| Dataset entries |
______
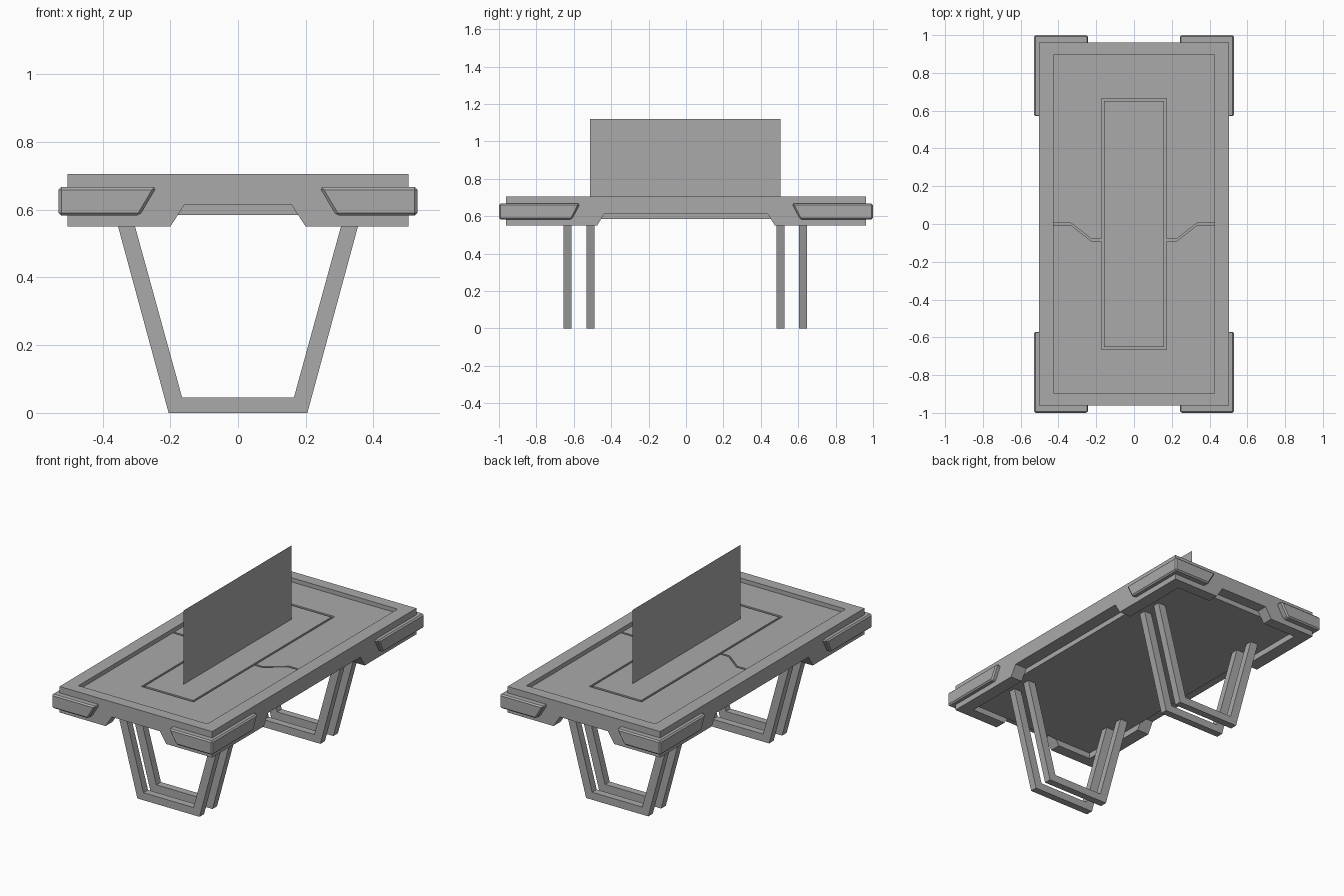
import bpy, bmesh
from mathutils import Vector

if "Cube" in bpy.data.objects:
    bpy.data.objects.remove(bpy.data.objects["Cube"])

grey = bpy.data.materials.new("plain grey")
grey.use_nodes = True
COLOUR = (0.4, 0.4, 0.4, 1)
grey.diffuse_color = COLOUR
grey.node_tree.nodes["Principled BSDF"].inputs["Base Color"].default_value = COLOUR


def finish(name, bm):
    bmesh.ops.recalc_face_normals(bm, faces=bm.faces)
    mesh = bpy.data.meshes.new(name)
    bm.to_mesh(mesh)
    bm.free()
    mesh.materials.append(grey)
    obj = bpy.data.objects.new(name, mesh)
    bpy.context.scene.collection.objects.link(obj)
    return obj


def loft(name, start, end, bevel=0):
    """Solid between two outlines with matching points."""
    bm = bmesh.new()
    a = [bm.verts.new(p) for p in start]
    b = [bm.verts.new(p) for p in end]
    bm.faces.new(a)
    bm.faces.new(b)
    for i in range(len(a)):
        j = (i + 1) % len(a)
        bm.faces.new((a[i], a[j], b[j], b[i]))
    if bevel:
        bmesh.ops.recalc_face_normals(bm, faces=bm.faces)
        bmesh.ops.bevel(bm, geom=bm.edges[:], offset=bevel, segments=1, affect='EDGES')
    return finish(name, bm)


def slab(name, outline, z0, z1, bevel=0):
    return loft(name, [(x, y, z0) for x, y in outline],
                [(x, y, z1) for x, y in outline], bevel)


def rect(x, y):
    return [(-x, -y), (x, -y), (x, y), (-x, y)]


def mirrored(half):
    """Complete a left-right symmetric outline."""
    return half + [(-x, y) for x, y in reversed(half)]


X, Y = 0.503, 0.962            # table half size
IX, IY = 0.425, 0.895          # recess half size
TOP, FLOOR, NOTCH, LOW = 0.705, 0.68, 0.615, 0.55

# Rim rails: notched side profile, mitred at the corners
def rail(name, half, low, high, place):
    profile = mirrored([(half, TOP), (half, LOW), (low, LOW), (high, NOTCH)])
    outer = [place(u, z, 0) for u, z in profile]
    inner = [place(u * (IX / X if half == X else IY / Y) if abs(u) == half else u, z, 1)
             for u, z in profile]
    loft(name, outer, inner)


for s, side in ((-1, "front"), (1, "back")):
    rail(side + "_rail", X, 0.20, 0.158,
         lambda u, z, t: (u, s * (IY if t else Y), z))
for s, side in ((-1, "right"), (1, "left")):
    rail(side + "_rail", Y, 0.475, 0.435,
         lambda u, z, t: (s * (IX if t else X), u, z))

# Table core, with panels on top separated by narrow grooves
slab("table_core", rect(IX, IY), 0.585, FLOOR - 0.01)
slab("centre_panel", rect(0.16, 0.65), FLOOR - 0.01, FLOOR)
seam = [(IX, 0.0), (0.335, 0.0), (0.225, -0.085), (0.172, -0.085)]
for s, side in ((-1, "front"), (1, "back")):
    edge = [(x, y + s * 0.006) for x, y in seam]
    slab(side + "_panel", mirrored([(IX, s * IY)] + edge + [(0.172, s * 0.665)]),
         FLOOR - 0.01, FLOOR)

# Thin upright divider screen
bm = bmesh.new()
bm.faces.new([bm.verts.new((0, y, z)) for y, z in
              ((-0.512, FLOOR), (0.505, FLOOR), (0.505, 1.12), (-0.512, 1.12))])
finish("divider_screen", bm)

# Chamfered bumpers wrapping the four corners, ends sloping inwards below
def bumper_outline(sx, sy, end_x, end_y, z):
    return [(sx * x, sy * y, z) for x, y in
            ((0.53, 1), (end_x, 1), (end_x, 0.95), (0.49, 0.95), (0.49, end_y), (0.53, end_y))]


for sx, side in ((-1, "right"), (1, "left")):
    for sy, end in ((-1, "front"), (1, "back")):
        loft(f"{end}_{side}_bumper", bumper_outline(sx, sy, 0.29, 0.61, 0.583),
             bumper_outline(sx, sy, 0.24, 0.567, 0.667), 0.008)

# Four tapered U-shaped leg frames in two pairs
leg = mirrored([(0.365, 0.59), (0.205, 0), ]) 
leg_outline = [(-0.365, 0.59), (-0.205, 0), (0.205, 0), (0.365, 0.59),
               (0.315, 0.59), (0.165, 0.045), (-0.165, 0.045), (-0.315, 0.59)]
for name, y in (("front_outer_leg", -0.655), ("front_inner_leg", -0.533),
                ("back_inner_leg", 0.483), ("back_outer_leg", 0.605)):
    loft(name, [(x, y, z) for x, z in leg_outline],
         [(x, y + 0.043, z) for x, z in leg_outline])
______
| Required action |
What do the lines above say from the one containing "loft(name, outer, inner)" down to the one containing "# Table core, with"? Return them exactly, both end lines included, and only them.

| Task solution |
    loft(name, outer, inner)


for s, side in ((-1, "front"), (1, "back")):
    rail(side + "_rail", X, 0.20, 0.158,
         lambda u, z, t: (u, s * (IY if t else Y), z))
for s, side in ((-1, "right"), (1, "left")):
    rail(side + "_rail", Y, 0.475, 0.435,
         lambda u, z, t: (s * (IX if t else X), u, z))

# Table core, with panels on top separated by narrow grooves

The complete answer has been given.